Ask yourselves how many of the senior police officers have been on Common Purpose courses? And why is ACPO allowed to exist, particularly with tax-payers funding and without any apparent accountability to those who pay their bills?

measured said...

I bet a number of police found out how unfit they were. Their commanding officers left them not fit for purpose. However, the police must know the difficulties and temptations they face. I thank them for undertaking a very challenging job.

Andrew said...

"The idea was to make the public services more efficient by introducing competition and paying top management much more. This would make the public services more like private industry, which was thought to be more efficient.
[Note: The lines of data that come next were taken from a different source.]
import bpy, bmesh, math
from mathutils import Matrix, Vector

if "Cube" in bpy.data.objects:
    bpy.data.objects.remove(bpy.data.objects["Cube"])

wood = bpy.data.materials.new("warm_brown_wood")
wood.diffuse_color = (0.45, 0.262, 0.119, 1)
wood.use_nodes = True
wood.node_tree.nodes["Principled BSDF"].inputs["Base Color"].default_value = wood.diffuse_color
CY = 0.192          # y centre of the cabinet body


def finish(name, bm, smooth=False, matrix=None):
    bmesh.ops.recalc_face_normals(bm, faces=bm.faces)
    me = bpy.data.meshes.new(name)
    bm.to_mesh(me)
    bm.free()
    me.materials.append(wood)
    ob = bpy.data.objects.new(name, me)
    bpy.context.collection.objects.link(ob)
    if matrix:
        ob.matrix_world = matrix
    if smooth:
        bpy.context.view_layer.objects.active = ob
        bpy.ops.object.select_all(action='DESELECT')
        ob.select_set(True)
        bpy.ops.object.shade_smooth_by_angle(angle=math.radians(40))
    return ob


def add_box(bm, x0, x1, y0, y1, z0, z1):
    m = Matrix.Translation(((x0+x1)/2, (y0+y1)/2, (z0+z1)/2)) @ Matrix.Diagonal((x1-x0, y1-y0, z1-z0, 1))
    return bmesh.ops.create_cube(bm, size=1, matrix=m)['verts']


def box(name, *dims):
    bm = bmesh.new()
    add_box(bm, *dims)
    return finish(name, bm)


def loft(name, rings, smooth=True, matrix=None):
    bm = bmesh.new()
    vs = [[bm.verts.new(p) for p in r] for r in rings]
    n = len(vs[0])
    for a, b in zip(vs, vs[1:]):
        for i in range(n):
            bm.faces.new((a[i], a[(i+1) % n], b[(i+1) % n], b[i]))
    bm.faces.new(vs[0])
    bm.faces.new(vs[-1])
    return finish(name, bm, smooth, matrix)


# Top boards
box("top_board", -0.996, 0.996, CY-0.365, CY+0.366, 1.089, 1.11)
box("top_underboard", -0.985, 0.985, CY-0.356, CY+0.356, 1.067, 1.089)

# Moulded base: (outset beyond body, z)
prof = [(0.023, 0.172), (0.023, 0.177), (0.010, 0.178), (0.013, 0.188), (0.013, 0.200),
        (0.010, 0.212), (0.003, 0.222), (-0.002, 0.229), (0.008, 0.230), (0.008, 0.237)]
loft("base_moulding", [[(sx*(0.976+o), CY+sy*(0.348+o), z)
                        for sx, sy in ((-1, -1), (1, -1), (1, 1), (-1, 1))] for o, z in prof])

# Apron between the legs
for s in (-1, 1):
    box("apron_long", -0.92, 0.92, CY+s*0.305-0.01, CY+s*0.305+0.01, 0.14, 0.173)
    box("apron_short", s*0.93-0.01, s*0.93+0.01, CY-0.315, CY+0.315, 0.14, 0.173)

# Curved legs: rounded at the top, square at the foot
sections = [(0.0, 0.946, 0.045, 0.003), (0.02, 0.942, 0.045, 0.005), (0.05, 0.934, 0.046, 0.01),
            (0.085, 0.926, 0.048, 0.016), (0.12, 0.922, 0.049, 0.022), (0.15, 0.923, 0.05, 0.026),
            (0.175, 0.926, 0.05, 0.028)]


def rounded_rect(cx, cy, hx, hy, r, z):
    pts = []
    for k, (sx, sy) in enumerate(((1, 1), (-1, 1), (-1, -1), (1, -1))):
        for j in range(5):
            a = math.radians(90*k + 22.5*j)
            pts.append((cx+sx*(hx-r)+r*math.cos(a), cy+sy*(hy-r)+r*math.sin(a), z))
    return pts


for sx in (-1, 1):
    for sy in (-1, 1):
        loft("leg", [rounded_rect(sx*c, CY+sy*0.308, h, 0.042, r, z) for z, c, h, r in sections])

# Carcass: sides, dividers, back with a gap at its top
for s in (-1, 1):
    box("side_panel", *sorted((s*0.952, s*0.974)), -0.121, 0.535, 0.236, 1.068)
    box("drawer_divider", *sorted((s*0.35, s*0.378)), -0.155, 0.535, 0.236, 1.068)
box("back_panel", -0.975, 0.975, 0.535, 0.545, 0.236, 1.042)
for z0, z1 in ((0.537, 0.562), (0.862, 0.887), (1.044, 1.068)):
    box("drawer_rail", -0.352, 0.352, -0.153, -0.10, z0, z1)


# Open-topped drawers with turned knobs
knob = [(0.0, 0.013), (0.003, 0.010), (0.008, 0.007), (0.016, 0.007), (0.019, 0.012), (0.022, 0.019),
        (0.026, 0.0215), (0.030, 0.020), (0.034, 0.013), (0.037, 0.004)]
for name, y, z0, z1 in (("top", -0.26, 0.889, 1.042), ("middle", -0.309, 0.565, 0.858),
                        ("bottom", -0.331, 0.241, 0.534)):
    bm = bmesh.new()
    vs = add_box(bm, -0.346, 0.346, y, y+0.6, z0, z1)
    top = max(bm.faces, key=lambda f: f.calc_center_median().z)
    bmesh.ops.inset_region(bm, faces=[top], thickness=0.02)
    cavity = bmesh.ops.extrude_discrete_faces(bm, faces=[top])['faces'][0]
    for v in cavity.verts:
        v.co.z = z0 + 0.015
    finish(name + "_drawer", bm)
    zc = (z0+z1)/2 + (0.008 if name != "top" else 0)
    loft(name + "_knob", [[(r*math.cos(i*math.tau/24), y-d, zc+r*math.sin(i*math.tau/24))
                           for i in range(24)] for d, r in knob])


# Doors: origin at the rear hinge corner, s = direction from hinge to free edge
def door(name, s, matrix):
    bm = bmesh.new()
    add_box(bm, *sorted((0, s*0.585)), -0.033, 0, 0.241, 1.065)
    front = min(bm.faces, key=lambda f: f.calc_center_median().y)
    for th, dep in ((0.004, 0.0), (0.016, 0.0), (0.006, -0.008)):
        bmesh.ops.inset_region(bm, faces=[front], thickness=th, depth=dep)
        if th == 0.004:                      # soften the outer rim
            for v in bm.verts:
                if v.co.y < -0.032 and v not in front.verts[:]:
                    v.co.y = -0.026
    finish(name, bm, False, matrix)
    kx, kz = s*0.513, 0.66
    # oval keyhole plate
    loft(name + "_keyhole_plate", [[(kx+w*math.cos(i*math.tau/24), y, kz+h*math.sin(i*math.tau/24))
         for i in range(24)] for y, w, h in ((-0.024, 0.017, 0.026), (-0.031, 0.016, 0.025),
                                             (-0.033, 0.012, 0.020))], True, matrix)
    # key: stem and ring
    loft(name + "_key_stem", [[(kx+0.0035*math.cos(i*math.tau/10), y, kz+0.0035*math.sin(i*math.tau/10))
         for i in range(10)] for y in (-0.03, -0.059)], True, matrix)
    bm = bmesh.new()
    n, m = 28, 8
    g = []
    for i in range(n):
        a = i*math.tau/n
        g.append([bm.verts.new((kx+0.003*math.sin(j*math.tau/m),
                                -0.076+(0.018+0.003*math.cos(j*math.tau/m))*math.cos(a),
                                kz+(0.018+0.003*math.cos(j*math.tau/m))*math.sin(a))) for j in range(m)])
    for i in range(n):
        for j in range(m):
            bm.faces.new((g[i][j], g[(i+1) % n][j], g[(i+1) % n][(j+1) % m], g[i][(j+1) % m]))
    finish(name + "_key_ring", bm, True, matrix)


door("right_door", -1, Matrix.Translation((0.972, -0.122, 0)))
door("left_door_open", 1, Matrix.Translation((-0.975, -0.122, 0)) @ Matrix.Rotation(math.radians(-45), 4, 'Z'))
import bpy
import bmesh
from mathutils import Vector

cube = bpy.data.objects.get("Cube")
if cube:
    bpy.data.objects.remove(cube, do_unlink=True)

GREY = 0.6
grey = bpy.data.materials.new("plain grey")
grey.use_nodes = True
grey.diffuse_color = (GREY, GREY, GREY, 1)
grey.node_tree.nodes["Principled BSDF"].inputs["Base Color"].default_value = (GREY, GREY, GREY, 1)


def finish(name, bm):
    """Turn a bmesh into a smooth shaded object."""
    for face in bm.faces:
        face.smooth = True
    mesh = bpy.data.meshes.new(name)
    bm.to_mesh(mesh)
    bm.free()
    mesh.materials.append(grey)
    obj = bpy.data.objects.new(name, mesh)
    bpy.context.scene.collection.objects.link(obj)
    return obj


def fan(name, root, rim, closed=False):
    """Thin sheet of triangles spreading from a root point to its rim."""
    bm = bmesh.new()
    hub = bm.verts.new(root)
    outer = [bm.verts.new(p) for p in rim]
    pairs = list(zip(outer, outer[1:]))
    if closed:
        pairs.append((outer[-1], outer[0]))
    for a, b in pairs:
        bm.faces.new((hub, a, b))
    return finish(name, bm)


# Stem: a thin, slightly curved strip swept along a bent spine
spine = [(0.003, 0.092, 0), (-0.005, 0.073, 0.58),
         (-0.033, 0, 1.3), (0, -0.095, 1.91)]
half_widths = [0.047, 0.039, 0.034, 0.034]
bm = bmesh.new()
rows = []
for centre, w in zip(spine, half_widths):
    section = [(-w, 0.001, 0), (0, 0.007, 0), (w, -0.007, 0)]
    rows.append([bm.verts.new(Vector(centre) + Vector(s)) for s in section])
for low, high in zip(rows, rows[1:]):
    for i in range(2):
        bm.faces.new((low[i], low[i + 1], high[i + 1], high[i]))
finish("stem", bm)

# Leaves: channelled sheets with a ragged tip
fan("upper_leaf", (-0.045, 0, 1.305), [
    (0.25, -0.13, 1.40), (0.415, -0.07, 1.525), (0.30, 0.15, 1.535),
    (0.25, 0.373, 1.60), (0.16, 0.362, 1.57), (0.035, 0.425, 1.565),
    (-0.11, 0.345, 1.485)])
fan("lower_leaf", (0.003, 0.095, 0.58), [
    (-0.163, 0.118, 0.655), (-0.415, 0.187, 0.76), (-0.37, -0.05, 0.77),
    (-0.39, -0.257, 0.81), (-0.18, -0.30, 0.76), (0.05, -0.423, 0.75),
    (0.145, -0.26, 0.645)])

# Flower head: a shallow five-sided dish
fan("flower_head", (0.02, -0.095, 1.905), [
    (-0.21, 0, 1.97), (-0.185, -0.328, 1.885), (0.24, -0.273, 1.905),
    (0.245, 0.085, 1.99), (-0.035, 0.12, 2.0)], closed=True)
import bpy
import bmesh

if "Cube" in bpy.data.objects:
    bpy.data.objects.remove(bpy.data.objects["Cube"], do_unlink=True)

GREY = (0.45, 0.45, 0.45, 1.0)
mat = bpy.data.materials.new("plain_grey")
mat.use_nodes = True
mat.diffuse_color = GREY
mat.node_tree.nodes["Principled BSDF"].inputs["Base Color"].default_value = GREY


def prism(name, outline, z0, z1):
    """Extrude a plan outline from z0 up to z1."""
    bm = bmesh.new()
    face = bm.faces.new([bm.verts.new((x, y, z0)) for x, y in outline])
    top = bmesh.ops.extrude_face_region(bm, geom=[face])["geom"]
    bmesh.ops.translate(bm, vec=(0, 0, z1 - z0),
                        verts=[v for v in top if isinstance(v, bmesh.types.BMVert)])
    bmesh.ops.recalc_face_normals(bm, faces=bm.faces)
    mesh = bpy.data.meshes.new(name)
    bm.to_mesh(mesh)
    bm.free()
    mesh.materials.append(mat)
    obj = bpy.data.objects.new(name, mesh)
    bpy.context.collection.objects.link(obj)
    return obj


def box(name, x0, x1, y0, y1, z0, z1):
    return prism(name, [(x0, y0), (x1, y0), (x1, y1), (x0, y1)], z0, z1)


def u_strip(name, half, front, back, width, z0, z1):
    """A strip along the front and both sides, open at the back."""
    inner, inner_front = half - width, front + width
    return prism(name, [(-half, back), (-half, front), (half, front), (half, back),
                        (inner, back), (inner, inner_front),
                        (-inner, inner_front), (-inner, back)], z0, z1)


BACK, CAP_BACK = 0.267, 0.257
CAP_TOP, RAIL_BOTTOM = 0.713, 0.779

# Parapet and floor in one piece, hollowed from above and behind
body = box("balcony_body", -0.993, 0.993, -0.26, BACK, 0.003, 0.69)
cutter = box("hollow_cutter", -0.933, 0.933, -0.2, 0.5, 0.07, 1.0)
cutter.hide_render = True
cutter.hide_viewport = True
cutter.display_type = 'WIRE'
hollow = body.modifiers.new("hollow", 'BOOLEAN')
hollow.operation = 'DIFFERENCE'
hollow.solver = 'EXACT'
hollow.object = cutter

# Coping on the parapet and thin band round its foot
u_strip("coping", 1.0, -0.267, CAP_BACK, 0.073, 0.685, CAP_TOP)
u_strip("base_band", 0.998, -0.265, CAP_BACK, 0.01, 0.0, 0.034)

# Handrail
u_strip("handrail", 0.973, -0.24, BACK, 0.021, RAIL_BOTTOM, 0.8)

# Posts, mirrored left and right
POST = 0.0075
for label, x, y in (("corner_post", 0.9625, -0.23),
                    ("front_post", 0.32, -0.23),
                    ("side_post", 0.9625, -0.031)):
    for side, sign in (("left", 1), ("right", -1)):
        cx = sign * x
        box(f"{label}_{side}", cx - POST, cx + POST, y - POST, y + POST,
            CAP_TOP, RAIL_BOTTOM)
It turns out not to be true."

Wow. Are you actually attempting to lay blame on how private companies operate?

No real company could possibly survive if they pissed money away like the state has absolutely no problem at all doing.

No real company offers the inflated wages and pensions of the state.

To claim that the public sector is (or was) more efficient than the private sector is just mind boggling. You really need to take your blinkers off.

Bil said...

"The idea was to make the public services more efficient by introducing competition and paying top management much more. This would make the public services more like private industry, which was thought to be more efficient.

It turns out not to be true."

The problem that you overlook is that they didn't get private industry people in the roles. They simply paid the same civil servants more money.

That does not behove prudence or sense. Just because you pay someone more doesn't mean they'll act any differently to the way they've always acted.

I tried to apply for jobs in the public sector. The overwhelming response - you've got no experience in the public sector.

Hmm. Speaks volumes. Jobs and money for the boys.

Sassoferrato said...

To resolve the problems ? Simple!
For those that are presently employed, and those that want employement in the public sector, they must pass a test, give them a nail and a hammer and see if they can figure out how it works.
For the police, give them all a bicycle.

John said...

Anonymous said...

" The idea was to make the public services more efficient by introducing competition and paying top management much more. This would make the public services more like private industry, which was thought to be more efficient.

It turns out not to be true."

Public services have yet to adopt one crucial aspect of the private sector.

The only way I can pick a different 'supplier' of many services is to move house. I can no more change my council than change my water supplier. I cannot elect to be protected (ha!) by a different police force. And if I want to buy my services privately it comes out of my after tax income.

There are no real penalties for failure and for providing a crap service.

Another reason it didn't work is that we the general public are not the consumer - the state is. The State shuffles the money to the public services so the State is the one who public services are most keen to satisfy and a lot of that now includes spending time collecting data in minute detail and promoting a myriad of political ideals when they should just be cleaning streets, educating children, maintaining law and order, etc.

Anonymous said...

@Bil

I tried to apply for jobs in the public sector. The overwhelming response - you've got no experience in the public sector.

Very true. Public sector jobs have become a sort of "funny handshake" club where the same crap personnel get recycled into better paid and pensioned jobs, or otherwise leave with a million quid and an index linked disability pension. You only have to bring Sharon Shoesmith to mind to get the picture of just how hideously wrong things are in this country.

Coney Island

ordes said...

This piece and the comments that follow are some of the most apposite that I've yet read on any blog. Congratulations to all contributors!

Weekend Yachtsman said...

...Parliament...has become emasculated, an object of derision and ridicule...because our MPs have joined the troughing...

And also because the MP's themselves emasculated parliament by surrendering all its rights and privileges to a foreign power.